### [What is expected]
Please return every record below exactly as it stands.

*** Input data

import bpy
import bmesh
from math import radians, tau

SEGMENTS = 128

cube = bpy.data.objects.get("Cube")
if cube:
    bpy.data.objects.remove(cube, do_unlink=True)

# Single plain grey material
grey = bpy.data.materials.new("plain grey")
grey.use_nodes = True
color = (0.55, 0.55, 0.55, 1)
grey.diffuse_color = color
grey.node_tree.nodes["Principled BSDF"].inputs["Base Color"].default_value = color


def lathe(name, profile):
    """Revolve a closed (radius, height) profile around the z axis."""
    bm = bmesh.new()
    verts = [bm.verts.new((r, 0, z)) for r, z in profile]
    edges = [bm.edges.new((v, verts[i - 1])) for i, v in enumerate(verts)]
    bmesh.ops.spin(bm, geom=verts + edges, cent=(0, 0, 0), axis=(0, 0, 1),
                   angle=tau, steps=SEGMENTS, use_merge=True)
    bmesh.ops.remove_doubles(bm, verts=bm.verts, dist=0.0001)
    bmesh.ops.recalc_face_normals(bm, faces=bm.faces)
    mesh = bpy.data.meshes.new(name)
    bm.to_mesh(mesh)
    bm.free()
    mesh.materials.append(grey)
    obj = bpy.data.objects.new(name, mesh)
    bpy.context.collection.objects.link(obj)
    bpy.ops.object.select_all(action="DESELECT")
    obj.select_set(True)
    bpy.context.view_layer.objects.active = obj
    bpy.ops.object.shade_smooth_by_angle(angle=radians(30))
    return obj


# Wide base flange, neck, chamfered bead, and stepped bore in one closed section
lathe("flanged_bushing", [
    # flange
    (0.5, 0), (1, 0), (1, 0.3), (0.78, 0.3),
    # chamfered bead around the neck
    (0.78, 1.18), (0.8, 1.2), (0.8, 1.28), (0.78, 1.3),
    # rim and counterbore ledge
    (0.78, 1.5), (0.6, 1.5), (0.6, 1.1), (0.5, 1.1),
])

******

### [Written reply]
import bpy
import bmesh
from math import radians, tau

SEGMENTS = 128

cube = bpy.data.objects.get("Cube")
if cube:
    bpy.data.objects.remove(cube, do_unlink=True)

# Single plain grey material
grey = bpy.data.materials.new("plain grey")
grey.use_nodes = True
color = (0.55, 0.55, 0.55, 1)
grey.diffuse_color = color
grey.node_tree.nodes["Principled BSDF"].inputs["Base Color"].default_value = color


def lathe(name, profile):
    """Revolve a closed (radius, height) profile around the z axis."""
    bm = bmesh.new()
    verts = [bm.verts.new((r, 0, z)) for r, z in profile]
    edges = [bm.edges.new((v, verts[i - 1])) for i, v in enumerate(verts)]
    bmesh.ops.spin(bm, geom=verts + edges, cent=(0, 0, 0), axis=(0, 0, 1),
                   angle=tau, steps=SEGMENTS, use_merge=True)
    bmesh.ops.remove_doubles(bm, verts=bm.verts, dist=0.0001)
    bmesh.ops.recalc_face_normals(bm, faces=bm.faces)
    mesh = bpy.data.meshes.new(name)
    bm.to_mesh(mesh)
    bm.free()
    mesh.materials.append(grey)
    obj = bpy.data.objects.new(name, mesh)
    bpy.context.collection.objects.link(obj)
    bpy.ops.object.select_all(action="DESELECT")
    obj.select_set(True)
    bpy.context.view_layer.objects.active = obj
    bpy.ops.object.shade_smooth_by_angle(angle=radians(30))
    return obj


# Wide base flange, neck, chamfered bead, and stepped bore in one closed section
lathe("flanged_bushing", [
    # flange
    (0.5, 0), (1, 0), (1, 0.3), (0.78, 0.3),
    # chamfered bead around the neck
    (0.78, 1.18), (0.8, 1.2), (0.8, 1.28), (0.78, 1.3),
    # rim and counterbore ledge
    (0.78, 1.5), (0.6, 1.5), (0.6, 1.1), (0.5, 1.1),
])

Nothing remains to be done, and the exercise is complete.